§ **WORK REQUEST**:
Nothing but the lines below from the first through the one with "charcoal.use_nodes = True" should appear, printed exactly; please leave pictures out.

BEGIN DATA TO PROCESS

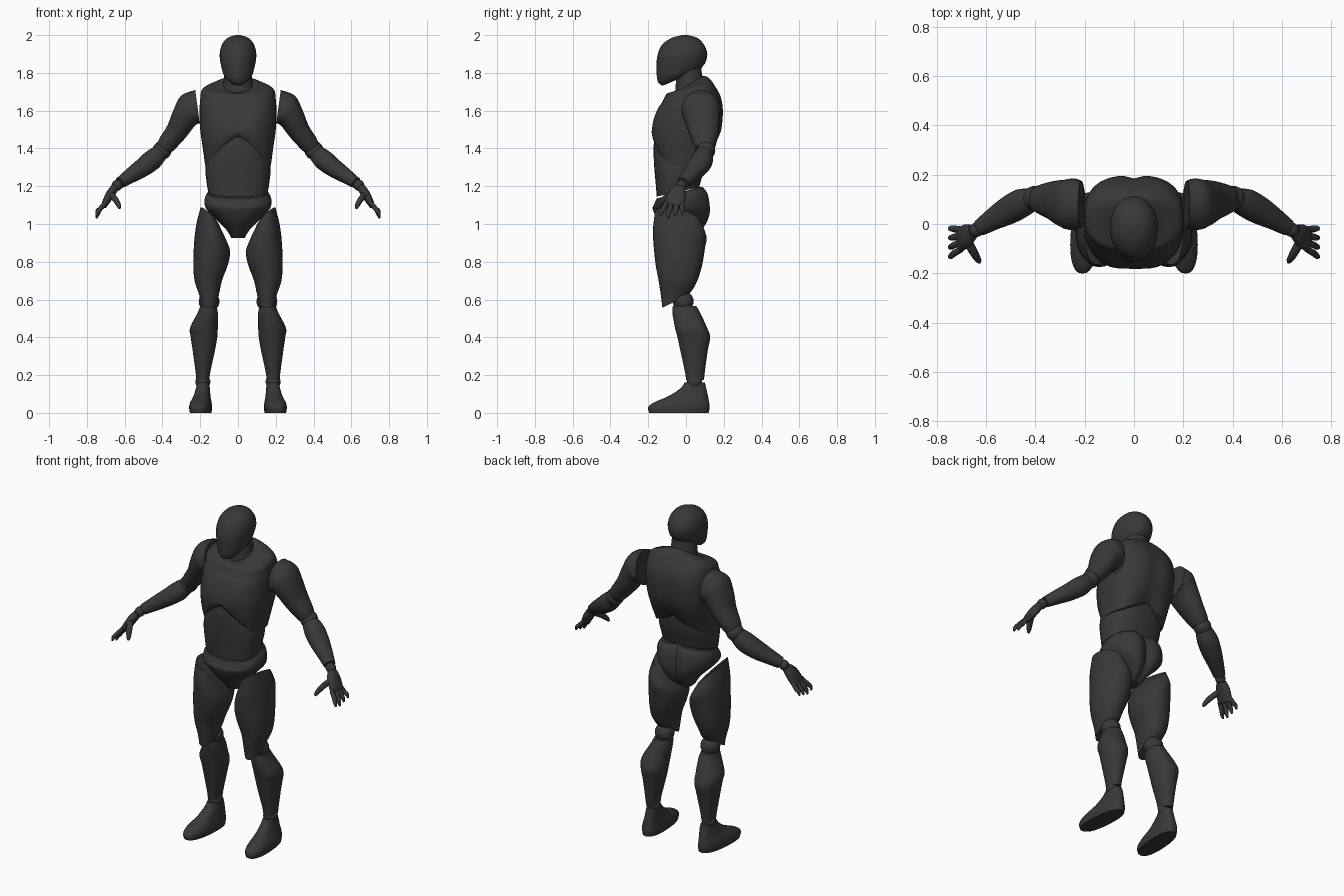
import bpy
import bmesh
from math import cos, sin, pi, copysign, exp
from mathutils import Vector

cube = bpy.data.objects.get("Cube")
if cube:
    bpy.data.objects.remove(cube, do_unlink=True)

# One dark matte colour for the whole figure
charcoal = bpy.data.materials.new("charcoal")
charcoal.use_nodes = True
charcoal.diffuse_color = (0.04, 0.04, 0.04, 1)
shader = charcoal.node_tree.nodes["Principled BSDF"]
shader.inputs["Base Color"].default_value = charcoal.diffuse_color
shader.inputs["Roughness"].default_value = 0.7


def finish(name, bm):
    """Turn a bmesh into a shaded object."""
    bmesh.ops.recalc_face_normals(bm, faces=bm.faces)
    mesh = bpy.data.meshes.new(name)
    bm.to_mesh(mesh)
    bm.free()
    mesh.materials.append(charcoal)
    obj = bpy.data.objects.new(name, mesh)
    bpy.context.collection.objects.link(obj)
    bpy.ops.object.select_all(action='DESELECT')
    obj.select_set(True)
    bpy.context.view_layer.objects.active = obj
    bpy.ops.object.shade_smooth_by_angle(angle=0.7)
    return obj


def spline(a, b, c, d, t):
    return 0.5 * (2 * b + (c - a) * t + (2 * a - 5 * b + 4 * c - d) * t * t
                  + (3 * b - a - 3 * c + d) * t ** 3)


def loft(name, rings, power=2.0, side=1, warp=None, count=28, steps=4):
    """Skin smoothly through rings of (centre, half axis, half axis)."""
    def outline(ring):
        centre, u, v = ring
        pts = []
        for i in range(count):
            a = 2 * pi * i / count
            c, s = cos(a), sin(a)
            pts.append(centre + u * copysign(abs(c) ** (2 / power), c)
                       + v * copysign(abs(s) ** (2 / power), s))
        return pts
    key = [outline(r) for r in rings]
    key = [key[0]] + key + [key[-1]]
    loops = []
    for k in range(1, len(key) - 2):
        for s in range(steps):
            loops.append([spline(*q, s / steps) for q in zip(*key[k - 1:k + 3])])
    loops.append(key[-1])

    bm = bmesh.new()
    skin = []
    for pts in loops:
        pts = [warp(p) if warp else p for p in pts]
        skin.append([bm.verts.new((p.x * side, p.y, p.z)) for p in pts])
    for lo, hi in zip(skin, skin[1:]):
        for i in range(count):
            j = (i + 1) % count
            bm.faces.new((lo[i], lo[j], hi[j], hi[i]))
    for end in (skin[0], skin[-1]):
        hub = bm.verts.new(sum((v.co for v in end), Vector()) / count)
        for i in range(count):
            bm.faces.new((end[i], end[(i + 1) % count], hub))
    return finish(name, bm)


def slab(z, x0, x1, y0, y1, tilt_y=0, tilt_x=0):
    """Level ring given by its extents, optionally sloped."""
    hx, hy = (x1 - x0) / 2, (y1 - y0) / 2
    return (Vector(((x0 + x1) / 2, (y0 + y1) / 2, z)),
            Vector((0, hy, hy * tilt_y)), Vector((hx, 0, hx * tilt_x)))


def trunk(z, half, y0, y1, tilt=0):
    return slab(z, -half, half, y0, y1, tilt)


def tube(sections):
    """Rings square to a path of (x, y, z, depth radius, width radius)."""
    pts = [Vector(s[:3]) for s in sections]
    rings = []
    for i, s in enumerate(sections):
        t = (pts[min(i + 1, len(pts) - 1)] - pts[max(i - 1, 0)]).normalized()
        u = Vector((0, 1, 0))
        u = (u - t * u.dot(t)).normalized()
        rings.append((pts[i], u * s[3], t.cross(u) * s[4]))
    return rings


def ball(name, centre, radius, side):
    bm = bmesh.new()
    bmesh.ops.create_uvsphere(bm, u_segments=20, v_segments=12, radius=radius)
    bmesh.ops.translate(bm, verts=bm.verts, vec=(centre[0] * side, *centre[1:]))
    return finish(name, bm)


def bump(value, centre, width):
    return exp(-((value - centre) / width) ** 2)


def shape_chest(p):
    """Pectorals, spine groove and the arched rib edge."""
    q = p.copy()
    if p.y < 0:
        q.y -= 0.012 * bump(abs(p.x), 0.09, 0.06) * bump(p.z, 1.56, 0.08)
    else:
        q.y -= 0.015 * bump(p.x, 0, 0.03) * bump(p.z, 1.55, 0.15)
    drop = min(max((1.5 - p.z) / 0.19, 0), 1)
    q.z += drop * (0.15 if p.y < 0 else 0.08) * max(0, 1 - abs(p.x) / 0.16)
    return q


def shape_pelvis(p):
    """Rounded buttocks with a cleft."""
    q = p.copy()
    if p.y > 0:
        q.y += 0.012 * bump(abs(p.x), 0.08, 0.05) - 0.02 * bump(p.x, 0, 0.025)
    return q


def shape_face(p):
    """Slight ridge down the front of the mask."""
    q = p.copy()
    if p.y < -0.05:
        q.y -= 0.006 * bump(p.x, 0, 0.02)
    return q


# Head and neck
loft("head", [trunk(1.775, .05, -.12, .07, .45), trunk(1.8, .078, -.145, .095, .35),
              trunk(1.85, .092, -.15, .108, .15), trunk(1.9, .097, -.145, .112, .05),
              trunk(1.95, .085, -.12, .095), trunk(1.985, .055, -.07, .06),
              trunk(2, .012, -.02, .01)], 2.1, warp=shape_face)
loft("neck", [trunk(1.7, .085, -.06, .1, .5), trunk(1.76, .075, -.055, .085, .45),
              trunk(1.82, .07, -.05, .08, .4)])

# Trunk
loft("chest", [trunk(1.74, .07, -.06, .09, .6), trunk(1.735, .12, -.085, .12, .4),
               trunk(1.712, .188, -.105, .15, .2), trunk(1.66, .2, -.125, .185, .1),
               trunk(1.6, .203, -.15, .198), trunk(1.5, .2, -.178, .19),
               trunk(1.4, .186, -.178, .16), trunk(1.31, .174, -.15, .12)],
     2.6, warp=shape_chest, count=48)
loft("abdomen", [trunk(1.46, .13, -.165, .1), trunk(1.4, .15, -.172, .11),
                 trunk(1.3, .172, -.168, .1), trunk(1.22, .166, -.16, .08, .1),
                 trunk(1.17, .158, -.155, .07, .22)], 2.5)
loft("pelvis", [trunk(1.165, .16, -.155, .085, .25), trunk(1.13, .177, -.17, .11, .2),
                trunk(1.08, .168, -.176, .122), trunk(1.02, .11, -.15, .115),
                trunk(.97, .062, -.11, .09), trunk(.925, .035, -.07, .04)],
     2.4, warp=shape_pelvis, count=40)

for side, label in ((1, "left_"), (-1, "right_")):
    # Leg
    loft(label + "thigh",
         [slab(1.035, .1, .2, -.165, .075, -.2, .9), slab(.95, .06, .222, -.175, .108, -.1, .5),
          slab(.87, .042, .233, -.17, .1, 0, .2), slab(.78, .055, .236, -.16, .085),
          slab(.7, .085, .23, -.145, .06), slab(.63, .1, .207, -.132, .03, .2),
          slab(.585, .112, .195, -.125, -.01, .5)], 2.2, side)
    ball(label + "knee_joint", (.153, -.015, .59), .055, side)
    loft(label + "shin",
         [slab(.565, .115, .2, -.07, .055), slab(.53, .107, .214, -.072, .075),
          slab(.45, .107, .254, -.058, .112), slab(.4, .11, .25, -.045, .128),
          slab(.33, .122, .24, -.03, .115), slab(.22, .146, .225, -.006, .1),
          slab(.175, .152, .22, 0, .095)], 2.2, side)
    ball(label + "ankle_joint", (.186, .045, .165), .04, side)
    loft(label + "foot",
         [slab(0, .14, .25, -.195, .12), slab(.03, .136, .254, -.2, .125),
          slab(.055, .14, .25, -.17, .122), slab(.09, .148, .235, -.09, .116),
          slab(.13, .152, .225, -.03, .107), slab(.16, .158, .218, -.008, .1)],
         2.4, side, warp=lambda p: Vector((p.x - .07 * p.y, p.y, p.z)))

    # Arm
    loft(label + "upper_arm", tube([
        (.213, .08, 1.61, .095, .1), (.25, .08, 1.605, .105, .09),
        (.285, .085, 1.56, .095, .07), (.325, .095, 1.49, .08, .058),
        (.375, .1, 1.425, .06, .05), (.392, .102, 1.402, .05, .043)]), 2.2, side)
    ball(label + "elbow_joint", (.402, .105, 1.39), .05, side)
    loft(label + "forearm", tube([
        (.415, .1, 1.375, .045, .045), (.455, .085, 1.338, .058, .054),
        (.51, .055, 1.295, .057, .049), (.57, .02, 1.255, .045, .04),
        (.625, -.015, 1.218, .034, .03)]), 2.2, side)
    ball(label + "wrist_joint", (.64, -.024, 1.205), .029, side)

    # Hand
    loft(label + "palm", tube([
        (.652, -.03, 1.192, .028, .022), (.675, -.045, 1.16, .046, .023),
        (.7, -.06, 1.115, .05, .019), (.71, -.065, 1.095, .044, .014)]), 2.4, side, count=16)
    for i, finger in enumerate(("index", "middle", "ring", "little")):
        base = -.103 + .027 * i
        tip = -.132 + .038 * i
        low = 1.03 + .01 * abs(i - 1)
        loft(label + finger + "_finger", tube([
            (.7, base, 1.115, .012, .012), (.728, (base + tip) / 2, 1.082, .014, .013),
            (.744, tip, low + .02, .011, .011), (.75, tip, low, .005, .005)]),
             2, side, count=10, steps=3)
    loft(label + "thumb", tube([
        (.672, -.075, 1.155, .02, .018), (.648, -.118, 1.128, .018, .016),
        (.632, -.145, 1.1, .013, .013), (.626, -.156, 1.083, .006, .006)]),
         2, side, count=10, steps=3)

END DATA TO PROCESS

§ **OUTPUT OF THE EXERCISE**:
import bpy
import bmesh
from math import cos, sin, pi, copysign, exp
from mathutils import Vector

cube = bpy.data.objects.get("Cube")
if cube:
    bpy.data.objects.remove(cube, do_unlink=True)

# One dark matte colour for the whole figure
charcoal = bpy.data.materials.new("charcoal")
charcoal.use_nodes = True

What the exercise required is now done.